MATERIALS PROVIDED
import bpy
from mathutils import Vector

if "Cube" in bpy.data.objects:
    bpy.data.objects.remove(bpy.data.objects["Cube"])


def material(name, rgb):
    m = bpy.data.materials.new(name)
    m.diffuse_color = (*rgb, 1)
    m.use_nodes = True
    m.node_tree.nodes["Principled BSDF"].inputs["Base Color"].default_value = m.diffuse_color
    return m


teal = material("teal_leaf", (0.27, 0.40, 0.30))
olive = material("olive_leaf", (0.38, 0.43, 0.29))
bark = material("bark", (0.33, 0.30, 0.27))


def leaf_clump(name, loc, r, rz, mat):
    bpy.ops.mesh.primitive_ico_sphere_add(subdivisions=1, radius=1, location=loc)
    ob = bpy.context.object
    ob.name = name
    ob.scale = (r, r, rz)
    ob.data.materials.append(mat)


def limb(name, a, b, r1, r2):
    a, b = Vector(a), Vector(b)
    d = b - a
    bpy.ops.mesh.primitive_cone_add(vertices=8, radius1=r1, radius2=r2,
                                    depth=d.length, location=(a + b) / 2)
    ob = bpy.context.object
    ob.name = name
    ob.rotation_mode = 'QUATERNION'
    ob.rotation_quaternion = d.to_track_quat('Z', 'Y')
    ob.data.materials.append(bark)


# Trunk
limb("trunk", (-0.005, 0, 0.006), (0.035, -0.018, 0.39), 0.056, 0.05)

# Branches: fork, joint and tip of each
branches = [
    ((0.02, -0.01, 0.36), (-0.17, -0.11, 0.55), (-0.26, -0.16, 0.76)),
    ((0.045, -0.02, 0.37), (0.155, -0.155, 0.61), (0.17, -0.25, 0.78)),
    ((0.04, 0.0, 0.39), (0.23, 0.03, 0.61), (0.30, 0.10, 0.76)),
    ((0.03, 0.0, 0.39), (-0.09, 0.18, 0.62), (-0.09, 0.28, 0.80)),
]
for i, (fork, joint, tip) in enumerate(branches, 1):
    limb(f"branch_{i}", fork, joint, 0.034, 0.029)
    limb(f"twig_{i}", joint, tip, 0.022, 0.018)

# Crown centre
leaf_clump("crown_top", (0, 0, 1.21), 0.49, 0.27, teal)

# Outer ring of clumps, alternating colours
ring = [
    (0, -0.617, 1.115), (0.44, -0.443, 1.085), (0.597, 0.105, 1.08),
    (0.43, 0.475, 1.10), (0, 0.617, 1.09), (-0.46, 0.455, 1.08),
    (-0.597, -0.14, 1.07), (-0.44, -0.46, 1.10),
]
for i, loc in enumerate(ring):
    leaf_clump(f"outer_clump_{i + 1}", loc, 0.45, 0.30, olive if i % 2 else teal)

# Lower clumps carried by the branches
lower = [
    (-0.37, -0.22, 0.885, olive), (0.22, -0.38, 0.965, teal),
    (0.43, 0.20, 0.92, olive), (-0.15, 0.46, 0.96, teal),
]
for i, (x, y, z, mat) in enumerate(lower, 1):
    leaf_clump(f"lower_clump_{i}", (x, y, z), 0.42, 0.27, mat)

TASK DESCRIPTION
Only lines holding the word "teal" are wanted here; copy each from the listing.

EXERCISE RESULT
teal = material("teal_leaf", (0.27, 0.40, 0.30))
leaf_clump("crown_top", (0, 0, 1.21), 0.49, 0.27, teal)
    leaf_clump(f"outer_clump_{i + 1}", loc, 0.45, 0.30, olive if i % 2 else teal)
    (-0.37, -0.22, 0.885, olive), (0.22, -0.38, 0.965, teal),
    (0.43, 0.20, 0.92, olive), (-0.15, 0.46, 0.96, teal),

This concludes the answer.